News & Analysis
Update: Verizon and Charter announced late Friday night that
they will carry the new Lakers channel; nothing new as of
Saturday at 12:45 p.m. ET on DIRECTV, AT&T, Cox or Dish.
DIRECTV, Cox Fire Back at Lakers Channel
Washington, D.C. (October
26, 2012) --
Time Warner Cable on Wednesday issued a thinly veiled threat
that DIRECTV and Cox could lose subscribers if they don't agree
to carry the new Time Warner Cable-owned Los Angeles Lakers
channel. Well, last night, both Cox and DIRECTV responded,
saying the cable operator is being inflexible and greedy.
With the regular season less than a week away, Time Warner Cable
has only been able to sign up itself and Bright House Networks
to carry the channel, known as SportsNet. The Los Angeles Times
reports that Cox and DIRECTV say they have offered to provide
the channel on a specialty sports tier that would require
subscribers to pay extra to get it.
DIRECTV made a similar proposal to the Pac 12 Network last
month, but was rebuffed and the two sides have yet to come to an
agreement. The Pac 12 Network and SportsNet would prefer to have
the Lakers channel be available on a basic tier that would not
require an additional subscriber fee and, consequently, would be
seen by more viewers. More viewers equals more advertising
But on that point, Cox had some pointed words for Time Warner
Cable, saying the cable operator is demanding too much money to
carry the Lakers in a basic tier.
"We understand that sports programming is very popular, but that
programming comes at an extremely high price," Cox said in a
press release. The cable operator added that all TV providers,
including Time Warner Cable, "share a responsibility to ensure
that both fans and non-fans alike avoid any extraordinary
increases to their families' monthly bills."
Okay, it's getting down to the wire. But contrary to some

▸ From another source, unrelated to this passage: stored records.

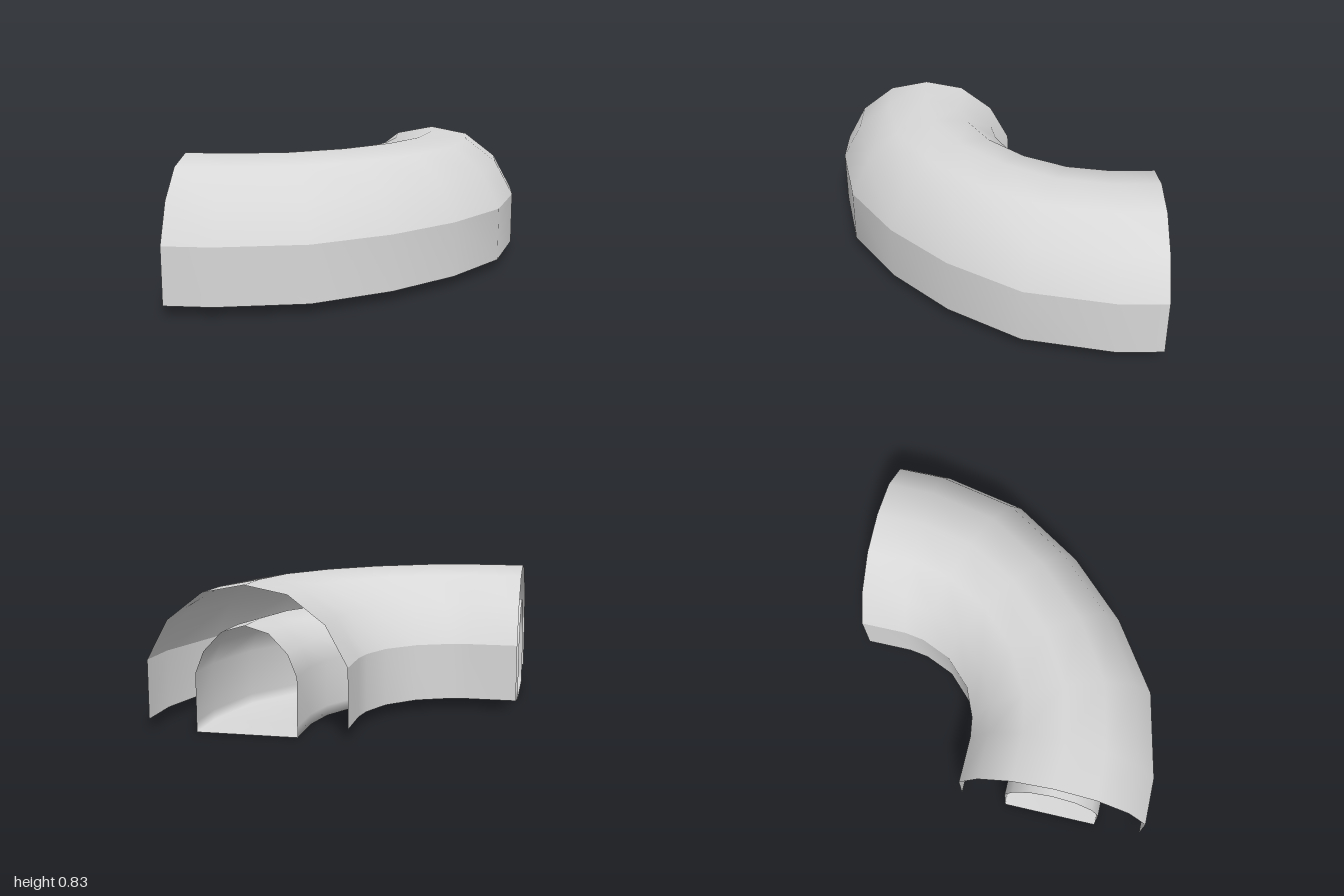
import * as THREE from 'three';

// Plan of the bend as [x, z]: first half, from the left-hand mouth to the middle
const OUTER_HALF = [[-1, 1], [-0.715, 1], [-0.19, 0.885], [0.245, 0.6]];
const INNER_HALF = [[-1, -0.145], [-0.715, -0.145], [-0.59, -0.165], [-0.405, -0.245]];

// The plan is symmetric about the diagonal, so the second half swaps x and z
const mirrorPlan = half => [...half, ...half.map(([x, z]) => [z, x]).reverse()].map(
  ([x, z]) => new THREE.Vector2(x, z));

const HALF_WIDTH = 0.5725;

// Sweeps a cross-section of [offset from centreline, height] along the bend
function sweep(name, profile, material, closed = false) {
  const outer = mirrorPlan(OUTER_HALF);
  const inner = mirrorPlan(INNER_HALF);
  const positions = [];
  const indices = [];
  const n = profile.length;
  outer.forEach((o, i) => {
    for (const [offset, y] of profile) {
      const p = inner[i].clone().lerp(o, 0.5 + offset / (2 * HALF_WIDTH));
      positions.push(p.x, y, p.y);
    }
  });
  for (let i = 0; i < outer.length - 1; i++) {
    for (let j = 0; j < (closed ? n : n - 1); j++) {
      const a = i * n + j;
      const b = i * n + (j + 1) % n;
      indices.push(a, a + n, b, b, a + n, b + n);
    }
  }
  const geometry = new THREE.BufferGeometry();
  geometry.setAttribute('position', new THREE.Float32BufferAttribute(positions, 3));
  geometry.setIndex(indices);
  geometry.computeVertexNormals();
  const mesh = new THREE.Mesh(geometry, material);
  mesh.name = name;
  return mesh;
}

// Completes an arch from its outer half, which ends at the crown
const arch = half => [...half, ...half.slice(0, -1).reverse().map(([u, y]) => [-u, y])];

export function createModel() {
  const group = new THREE.Group();
  group.name = 'curvedTunnel';
  const grey = new THREE.MeshStandardMaterial({ color: 0xd8d8d8, side: THREE.DoubleSide });
  grey.name = 'grey';

  // Outer cover: arched roof on two upright walls, open below and at both ends
  const w = HALF_WIDTH;
  group.add(sweep('coverRoof', arch([[w, 0.4], [0.448, 0.628], [0.243, 0.785], [0, 0.832]]), grey));
  group.add(sweep('coverOuterWall', [[w, 0.06], [w, 0.4]], grey));
  group.add(sweep('coverInnerWall', [[-w, 0.4], [-w, 0.06]], grey));

  // Inner duct: smaller arched tube with a flat floor, open at both ends
  group.add(sweep('innerDuct',
    arch([[0.29, 0], [0.29, 0.06], [0.29, 0.335], [0.24, 0.46], [0.135, 0.57], [0, 0.61]]), grey, true));

  return group;
}
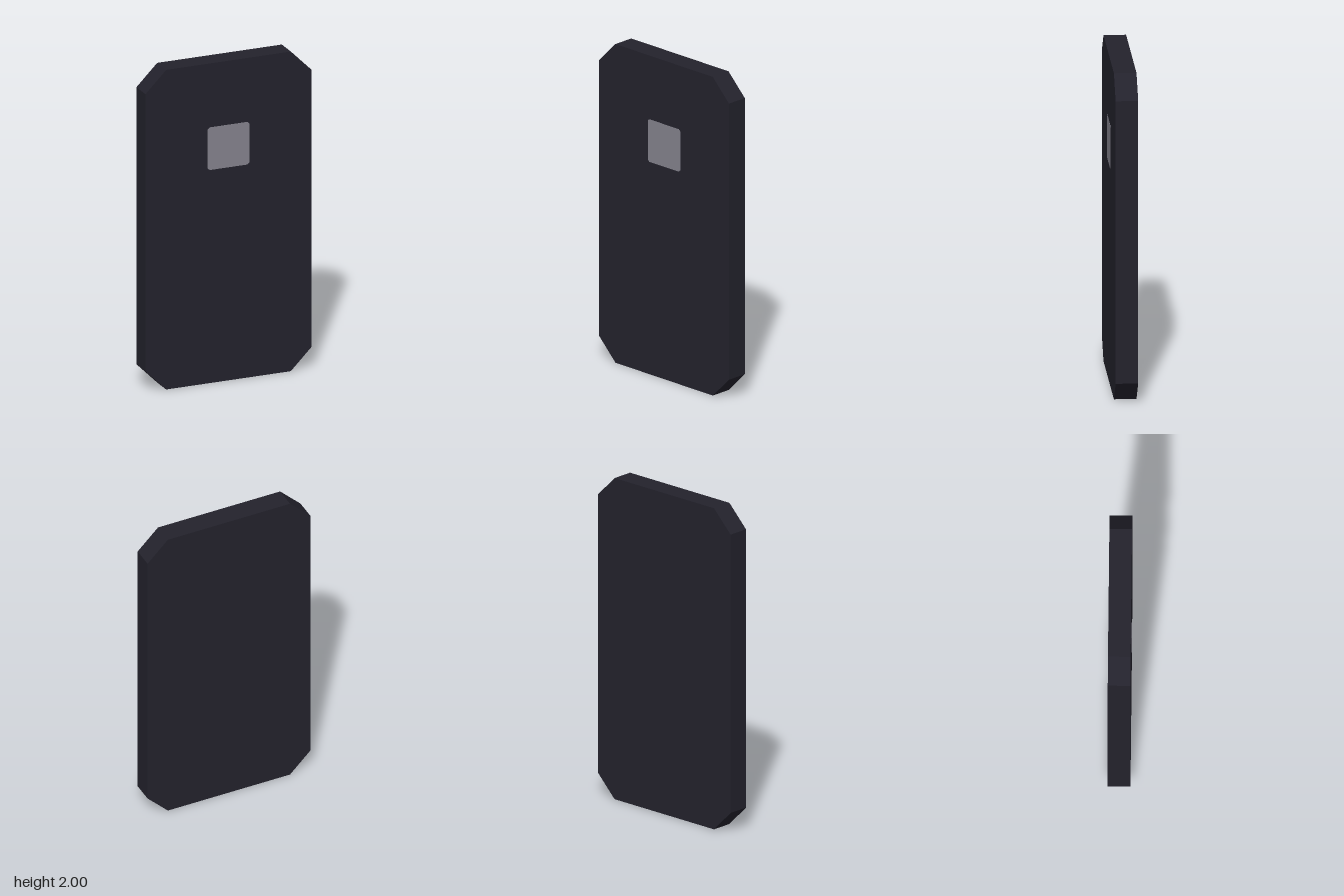
import * as THREE from 'three';

// Rectangle centred on the origin with its corners cut at 45 degrees
function cutRect(w, h, c) {
  const x = w / 2, y = h / 2;
  return new THREE.Shape([
    [-x + c, -y], [x - c, -y], [x, -y + c], [x, y - c],
    [x - c, y], [-x + c, y], [-x, y - c], [-x, -y + c],
  ].map(([px, py]) => new THREE.Vector2(px, py)));
}

function slab(name, shape, depth, material, y, z) {
  const geometry = new THREE.ExtrudeGeometry(shape, { depth, bevelEnabled: false });
  const mesh = new THREE.Mesh(geometry, material);
  mesh.name = name;
  mesh.position.set(0, y, z);
  return mesh;
}

export function createModel() {
  const dark = new THREE.MeshStandardMaterial({ color: 0x23222c });
  dark.name = 'dark slate';
  const grey = new THREE.MeshStandardMaterial({ color: 0x84828d });
  grey.name = 'light grey';

  const depth = 0.1333;
  const group = new THREE.Group();
  group.name = 'panel';

  // Flat body with chamfered corners
  group.add(slab('body', cutRect(1.0667, 2, 0.1333), depth, dark, 1, -depth / 2));

  // Thin square inlay on the front face
  group.add(slab('frontSquare', cutRect(0.2667, 0.2667, 0.012), 0.002, grey, 1.4667, depth / 2 - 0.001));

  return group;
}
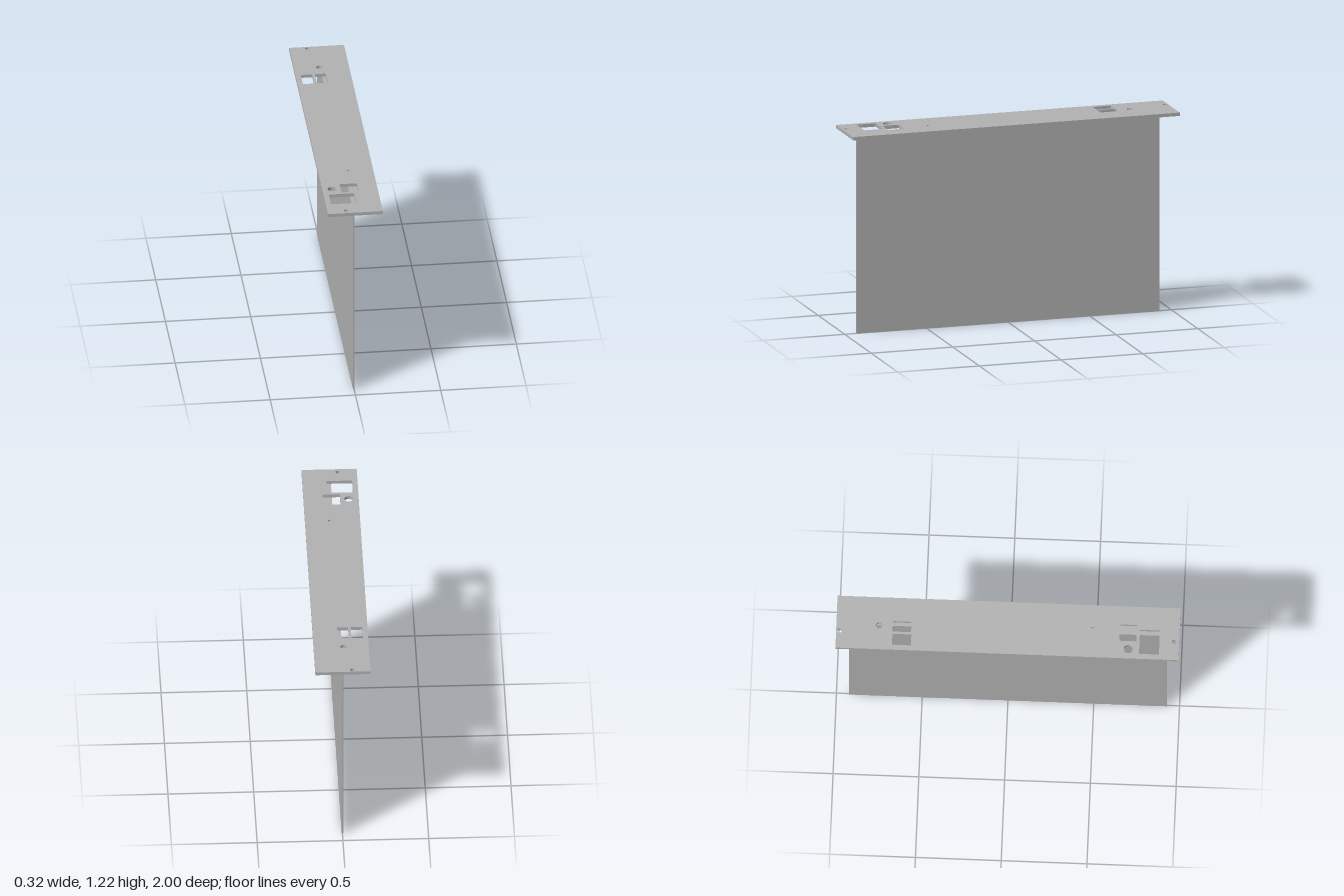
import * as THREE from 'three';

export function createModel() {
  const group = new THREE.Group();
  const grey = new THREE.MeshStandardMaterial({ color: 0xb2b2b2 });
  grey.name = 'plain grey';

  const add = (name, geometry) => {
    const mesh = new THREE.Mesh(geometry, grey);
    mesh.name = name;
    group.add(mesh);
    return mesh;
  };
  const box = (name, x0, x1, y0, y1, z0, z1) =>
    add(name, new THREE.BoxGeometry(x1 - x0, y1 - y0, z1 - z0))
      .position.set((x0 + x1) / 2, (y0 + y1) / 2, (z0 + z1) / 2);

  // Rectangle drawn in plan, with z pointing down the page
  const rect = (path, x0, x1, z0, z1) => {
    path.moveTo(x0, -z1);
    path.lineTo(x1, -z1);
    path.lineTo(x1, -z0);
    path.lineTo(x0, -z0);
    path.closePath();
    return path;
  };

  // Face plate with connector windows and round holes
  const plate = rect(new THREE.Shape(), -0.161, 0.161, -1, 1);
  const windows = [ // x0, x1, z0, z1
    [-0.13, -0.063, -0.671, -0.561],
    [-0.048, 0.016, -0.671, -0.563],
    [-0.053, 0.048, 0.652, 0.751],
    [-0.13, 0.019, 0.769, 0.885],
  ];
  const rounds = [ // x, z, radius
    [-0.056, -0.981, 0.013],
    [-0.013, -0.751, 0.018],
    [0.018, 0.495, 0.009],
    [-0.103, 0.705, 0.026],
    [-0.05, 0.971, 0.013],
  ];
  for (const w of windows) plate.holes.push(rect(new THREE.Path(), ...w));
  for (const [x, z, r] of rounds) {
    plate.holes.push(new THREE.Path().absarc(x, -z, r, 0, Math.PI * 2, true));
  }
  const plateGeometry = new THREE.ExtrudeGeometry(plate, {
    depth: 0.02, bevelEnabled: false, curveSegments: 16,
  });
  plateGeometry.rotateX(-Math.PI / 2);
  add('facePlate', plateGeometry).position.y = 1.197;

  // Thin upright board, and the mounting flange folded along its top
  box('board', -0.006, 0.004, 0, 1.197, -0.928, 0.928);
  box('mountingFlange', 0.004, 0.091, 1.185, 1.197, -0.928, 0.928);

  return group;
}
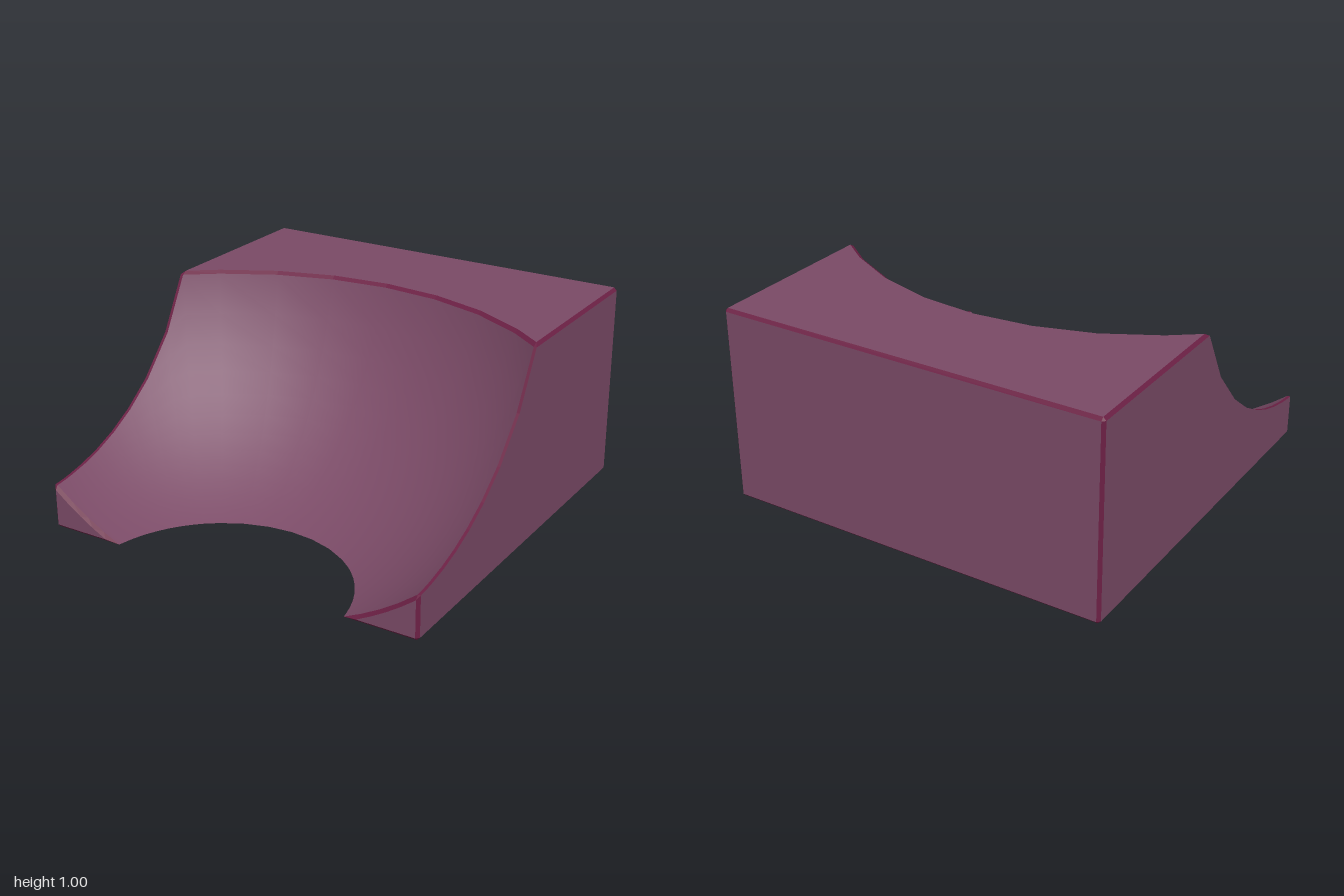
import * as THREE from 'three';

// Block with a spherical hollow scooped from its front, and narrow bevels
const B = 0.015, E = 1 - B;                       // bevel width, inset extent
const CY = 1.436, CZ = 1.08, R2 = 2.459;          // centre and squared radius of the hollow
const R0 = Math.sqrt(R2 - CY * CY);               // hollow radius at the floor
const RT = Math.sqrt(R2 - (CY - E) ** 2);         // hollow radius under the top bevel
const R1 = Math.sqrt(R2 - (CY - 1) ** 2) + B;     // arc radius on the top face
const GAP = CZ - E;

const V = (x, y, z) => new THREE.Vector3(x, y, z);
const faceMat = new THREE.MeshStandardMaterial({ color: 0x7a4a66 });
const edgeMat = new THREE.MeshStandardMaterial({ color: 0x6b2044, side: THREE.DoubleSide });

// Add one triangle, wound to face the direction "out"
function tri(list, a, b, c, out) {
  const n = b.clone().sub(a).cross(c.clone().sub(a));
  if (n.length() < 1e-9) return;
  const pts = n.dot(out) < 0 ? [a, c, b] : [a, b, c];
  for (const p of pts) list.push(p.x, p.y, p.z);
}

// Ribbon between two rows of points
function strip(list, p, q, out) {
  for (let i = 0; i < p.length - 1; i++) {
    tri(list, p[i], q[i], p[i + 1], out);
    tri(list, p[i + 1], q[i], q[i + 1], out);
  }
}

// Flat polygon; pick maps a 3D point to the two axes of its plane
function polygon(list, pts, pick, out) {
  const flat = pts.map((p) => new THREE.Vector2(...pick(p)));
  for (const [a, b, c] of THREE.ShapeUtils.triangulateShape(flat, []))
    tri(list, pts[a], pts[b], pts[c], out);
}

function flatMesh(name, list, mat) {
  const g = new THREE.BufferGeometry();
  g.setAttribute('position', new THREE.Float32BufferAttribute(list, 3));
  g.computeVertexNormals();
  const m = new THREE.Mesh(g, mat);
  m.name = name;
  return m;
}

// Point on the hollow, by angle from -z and distance from its vertical axis
const onBowl = (a, r) =>
  V(r * Math.sin(a), CY - Math.sqrt(R2 - r * r), CZ - r * Math.cos(a));

// Angles of the hollow's columns on one side
const rad = THREE.MathUtils.degToRad;
const topAngles = [11.25, 22.5, 33.75].map(rad);
const rimEnd = Math.asin(E / RT);
const sideAngles = [45, 50.63, 56.25, 61.88, 67.5, 73.13, 78.75].map(rad);
const toeX = Math.sqrt(R0 * R0 - GAP * GAP);
const frontAngles = [0, 0.25, 0.5, 0.75, 1].map((t) =>
  Math.atan((toeX + (E - toeX) * t) / GAP));
const half = [...topAngles, rimEnd, ...sideAngles, ...frontAngles];
const mirrored = (a) => [...a.map((v) => -v).reverse(), 0, ...a];

const low = (a) => onBowl(a, Math.max(R0, GAP / Math.cos(a)));
const high = (a) => onBowl(a, Math.min(RT, E / Math.abs(Math.sin(a))));

function bowlMesh() {
  const angles = mirrored(half), rows = 12, pos = [], nor = [], idx = [];
  for (const a of angles) {
    const r0 = Math.max(R0, GAP / Math.cos(a));
    const r1 = Math.min(RT, E / Math.max(1e-6, Math.abs(Math.sin(a))));
    for (let j = 0; j <= rows; j++) {
      const p = onBowl(a, r0 + (r1 - r0) * (j / rows));
      pos.push(p.x, p.y, p.z);
      nor.push(...V(0, CY, CZ).sub(p).normalize().toArray());
    }
  }
  const w = rows + 1;
  for (let i = 0; i < angles.length - 1; i++)
    for (let j = 0; j < rows; j++) {
      const k = i * w + j;
      idx.push(k, k + w, k + 1, k + 1, k + w, k + w + 1);
    }
  const g = new THREE.BufferGeometry();
  g.setAttribute('position', new THREE.Float32BufferAttribute(pos, 3));
  g.setAttribute('normal', new THREE.Float32BufferAttribute(nor, 3));
  g.setIndex(idx);
  const m = new THREE.Mesh(g, faceMat);
  m.name = 'sphericalHollow';
  return m;
}

export function createModel() {
  const group = new THREE.Group();
  const edges = [], top = [], bottom = [], back = [];
  group.add(bowlMesh());

  // Top face and its curved rim
  const arc = mirrored([...topAngles, Math.asin(E / R1)])
    .map((a) => V(R1 * Math.sin(a), 1, CZ - R1 * Math.cos(a)));
  polygon(top, [V(-E, 1, -E), ...arc, V(E, 1, -E)], (p) => [p.x, p.z], V(0, 1, 0));
  strip(edges, mirrored([...topAngles, rimEnd]).map(high), arc, V(0, 1, 1));

  // Underside with the round notch
  const notch = mirrored([...topAngles, rimEnd, ...sideAngles, frontAngles[0]]).map(low);
  polygon(bottom, [V(-E, 0, -E), V(-E, 0, E), ...notch, V(E, 0, E), V(E, 0, -E)],
    (p) => [p.x, p.z], V(0, -1, 0));

  // Back face with its long bevels
  strip(back, [V(-E, B, -1), V(E, B, -1)], [V(-E, E, -1), V(E, E, -1)], V(0, 0, -1));
  strip(edges, [V(-E, 1, -E), V(E, 1, -E)], [V(-E, E, -1), V(E, E, -1)], V(0, 1, -1));
  strip(edges, [V(-E, 0, -E), V(E, 0, -E)], [V(-E, B, -1), V(E, B, -1)], V(0, -1, -1));

  for (const s of [1, -1]) {
    const side = [], toe = [], label = s > 0 ? 'left' : 'right';

    // Side wall following the hollow
    const rim = [rimEnd, ...sideAngles, ...frontAngles.slice(0, 1), frontAngles[4]].map((a) => high(s * a));
    const wall = rim.map((p) => V(s, p.y, p.z));
    const wallEnd = wall[wall.length - 1];
    polygon(side, [...wall, V(s, B, E), V(s, B, -E), V(s, E, -E)],
      (p) => [p.z, p.y], V(s, 0, 0));
    const fullRim = [rimEnd, ...sideAngles, ...frontAngles].map((a) => high(s * a));
    strip(edges, fullRim, fullRim.map((p) => V(s, p.y, p.z)), V(s, 1, 0.5));

    // Small front face of the toe
    const lip = frontAngles.map((a) => low(s * a));
    const rf = Math.sqrt(R2 - (CZ - 1) ** 2) + B;
    const x0 = Math.sqrt(rf * rf - (CY - B) ** 2);
    const front = lip.map((p, i) => {
      const x = x0 + (E - x0) * i / 4;
      return V(s * x, CY - Math.sqrt(rf * rf - x * x), 1);
    });
    polygon(toe, [...front, V(s * E, B, 1)], (p) => [p.x, p.y], V(0, 0, 1));
    strip(edges, lip, front, V(0, 1, 1));

    // Straight bevels of this side
    const topCorner = s > 0 ? arc[arc.length - 1] : arc[0];
    strip(edges, [V(s * E, 1, -E), topCorner], [V(s, E, -E), wall[0]], V(s, 1, 0));
    strip(edges, [V(s * E, 0, -E), V(s * E, 0, E)], [V(s, B, -E), V(s, B, E)], V(s, -1, 0));
    strip(edges, [V(s * E, B, -1), V(s * E, E, -1)], [V(s, B, -E), V(s, E, -E)], V(s, 0, -1));
    strip(edges, [V(s * E, B, 1), front[4]], [V(s, B, E), wallEnd], V(s, 0, 1));
    strip(edges, [lip[0], V(s * E, 0, E)], [front[0], V(s * E, B, 1)], V(0, -1, 1));

    // Corner triangles
    tri(edges, V(s * E, 1, -E), V(s, E, -E), V(s * E, E, -1), V(s, 1, -1));
    tri(edges, V(s * E, 0, -E), V(s, B, -E), V(s * E, B, -1), V(s, -1, -1));
    tri(edges, V(s * E, 0, E), V(s, B, E), V(s * E, B, 1), V(s, -1, 1));
    tri(edges, rim[0], topCorner, wall[0], V(s, 1, 1));
    tri(edges, lip[4], front[4], wallEnd, V(s, 1, 1));

    group.add(flatMesh(label + 'Side', side, faceMat), flatMesh(label + 'Toe', toe, faceMat));
  }

  group.add(flatMesh('topFace', top, faceMat), flatMesh('underside', bottom, faceMat),
    flatMesh('backFace', back, faceMat), flatMesh('bevelledEdges', edges, edgeMat));
  return group;
}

reports, that's when these deals normally get done. When
companies start calling each other names, it usually means
they're getting close to a deal.
That may sound crazy -- and, indeed, it is to some degree -- but
it's how these fee fights work. The two sides posture, preen,
politick and pray for an advantage as the days pass and they get
closer to the drop dead date. Then when it's the day before a
big game will be shown, or a new show will debut, the two
companies split the difference and sign a conrtract.
In this case, Time Warner Cable is at a serious disadvantage. It
not only doesn't have Cox and DIRECTV, it doesn't have Dish,
Charter, Verizon or AT&T or any other TV provider that has
subscribers in the LA area. Time Warner Cable doesn't have the
luxury to be inflexible in these negotiations because it needs
to start signing up someone -- anyone!
That's why I still believe DIRECTV will come though prior to the
opening of the Lakers regular season. And when DIRECTV comes
through, a few others will follow suit to maintain their
competitive edge in the Los Angeles market.
For this to happen, Time Warner will likely have to lower its
demands, but it doesn't have much choice at this point. Unless
it can live with DIRECTV offering the channel for a separate
fee, it will have to make it easier (read: cheaper) for the
satcaster to provide it on a basic tier.